The moral of the story is clear: It is always very easy to provide very positive data and reports that paint a great rosy picture but what may actually be happening inside could be very different. Several organisations that have won the well-intentioned CGAP award for transparency in microfinance have also been reported as having serious corporate governance violations.vi
Likewise, social performance is a great concept on paper, but sadly does not exist on the ground. It is wonderful to talk about it in a workshop in Mumbai or Delhi or Barcelona or Washington but let us get the facts clear-there is nothing like that in operation in India and make no mistake, the ground situation in several of India's populous microfinance states including Andhra Pradesh, Tamil Nadu, Karnataka, Orissa and West Bengal is far from that.
Therefore, using so called tools of social performance or seals of excellence-merely to justify the existence of such (and especially, for-profit) MFIs—that look great on reports but are rarely implemented (or visible) on the ground, certainly does not befit the status of a strategic industry like microfinance. And it is about time that we start asking the question as to why, many so-called great concepts (like social performance or codes of conduct or even principles of corporate governance, etc) are not implemented on the ground and in the field rather than creating newer and newer tools that may have lesser and lesser relevance to field realities. Therefore, let us stop creating tools to merely justify existence of MFIs and rather focus on building a really transparent client-oriented low-income financial services industry that provides real tangible benefits on the ground.
iQuoted with adaptation from social performance management in microfinance: Guidelines by Imp-Act in collaboration with Microfinance Centre, (2005)
iiQuoted with adaptation from social performance management in microfinance: Guidelines by Imp-Act in collaboration with Microfinance Centre, (2005)
iiiPlease see previous Moneylife articles on microfinance agents -http://www.moneylife.in/article/how-and-why-did-microfinance-agents-become-a-part-of-the-indian-microfinance-business/19301.html, http://www.moneylife.in/article/implementation-safeguards-against-notorious-agents-are-an-imperative-for-the-proposed-microfinance-bill/19017.html and http://www.moneylife.in/article/proposed-microfinance-bill-has-to-look-at-the-re-leader-as-a-microfinance-agent/20019.html
iv Quoted with adaptation from social performance management in microfinance: Guidelines by Imp-Act in collaboration with Microfinance Centre, (2005)
v Quoted with adaptation From Governing The Corporates, Aanand Pandey, Business Standard, in The Satyam Saga 2009.
vi Consultative Group to Assist the Poor, www.cgap.org

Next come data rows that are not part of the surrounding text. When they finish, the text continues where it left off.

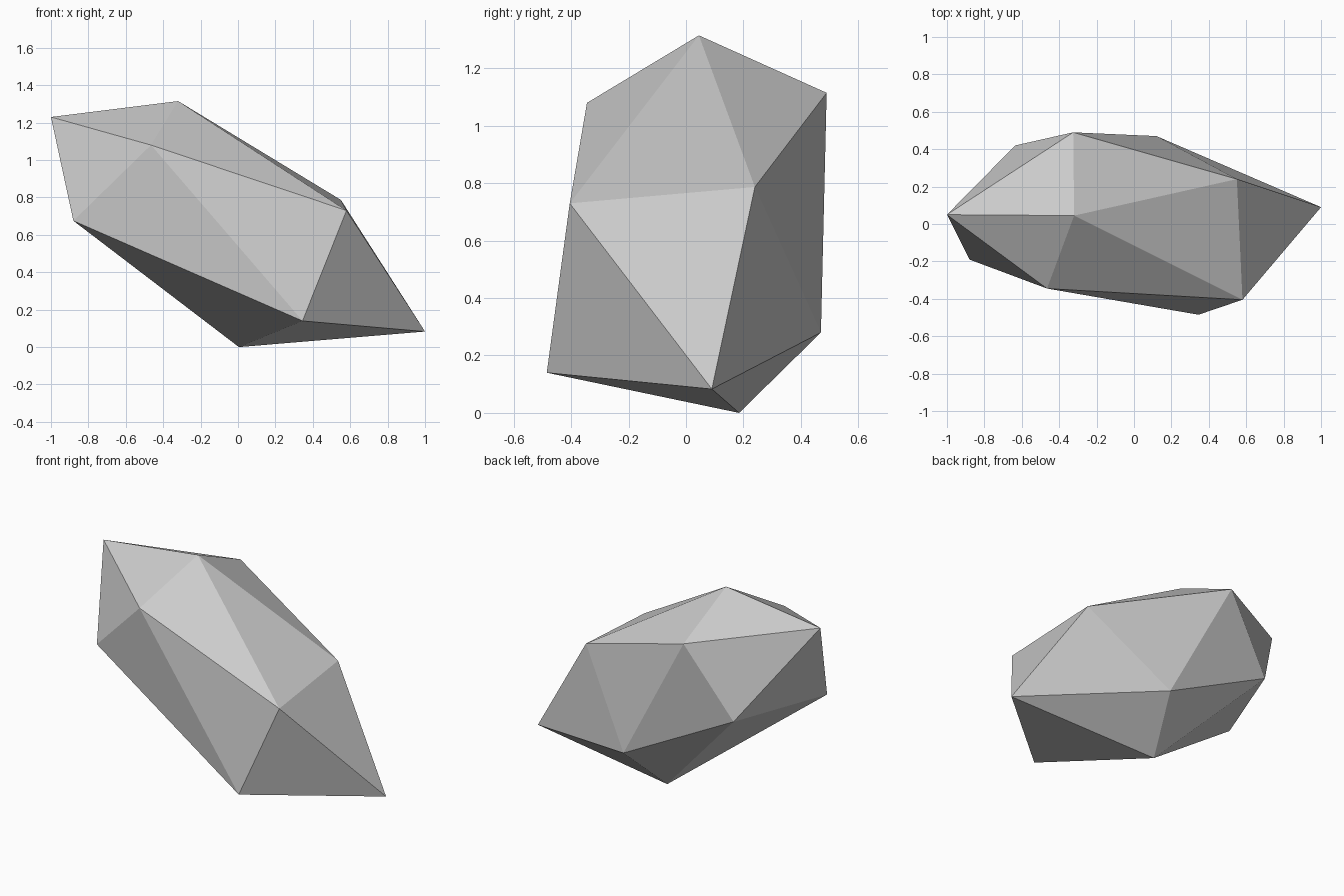
import bpy, bmesh

if "Cube" in bpy.data.objects:
    bpy.data.objects.remove(bpy.data.objects["Cube"])

# Faceted rock: a skewed 20-sided solid made of two tips and two five-point rings
TIP_HIGH = (-1.0, 0.05, 1.23)
RING_HIGH = [(-0.32, 0.045, 1.315), (-0.465, -0.345, 1.08), (-0.88, -0.19, 0.675),
             (-0.635, 0.42, 0.665), (-0.325, 0.49, 1.115)]
RING_LOW = [(0.58, -0.405, 0.73), (0.345, -0.485, 0.14), (0.005, 0.185, 0.0),
            (0.12, 0.47, 0.28), (0.55, 0.24, 0.787)]
TIP_LOW = (1.0, 0.09, 0.083)

bm = bmesh.new()
tip_a = bm.verts.new(TIP_HIGH)
tip_b = bm.verts.new(TIP_LOW)
high = [bm.verts.new(p) for p in RING_HIGH]
low = [bm.verts.new(p) for p in RING_LOW]

# Fan at each tip, zigzag band between the rings
for i in range(5):
    j = (i + 1) % 5
    bm.faces.new((tip_a, high[i], high[j]))
    bm.faces.new((high[j], high[i], low[i]))
    bm.faces.new((high[j], low[i], low[j]))
    bm.faces.new((tip_b, low[j], low[i]))
bmesh.ops.recalc_face_normals(bm, faces=bm.faces[:])

mesh = bpy.data.meshes.new("rock")
bm.to_mesh(mesh)
bm.free()
rock = bpy.data.objects.new("rock", mesh)
bpy.context.collection.objects.link(rock)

(The writer has over two decades of grassroots and institutional experience in rural finance, MSME development, agriculture and rural livelihood systems, rural/urban development and urban poverty alleviation/governance. He has worked extensively in Asia, Africa, North America and Europe with a wide range of stakeholders, from the private sector and academia to governments).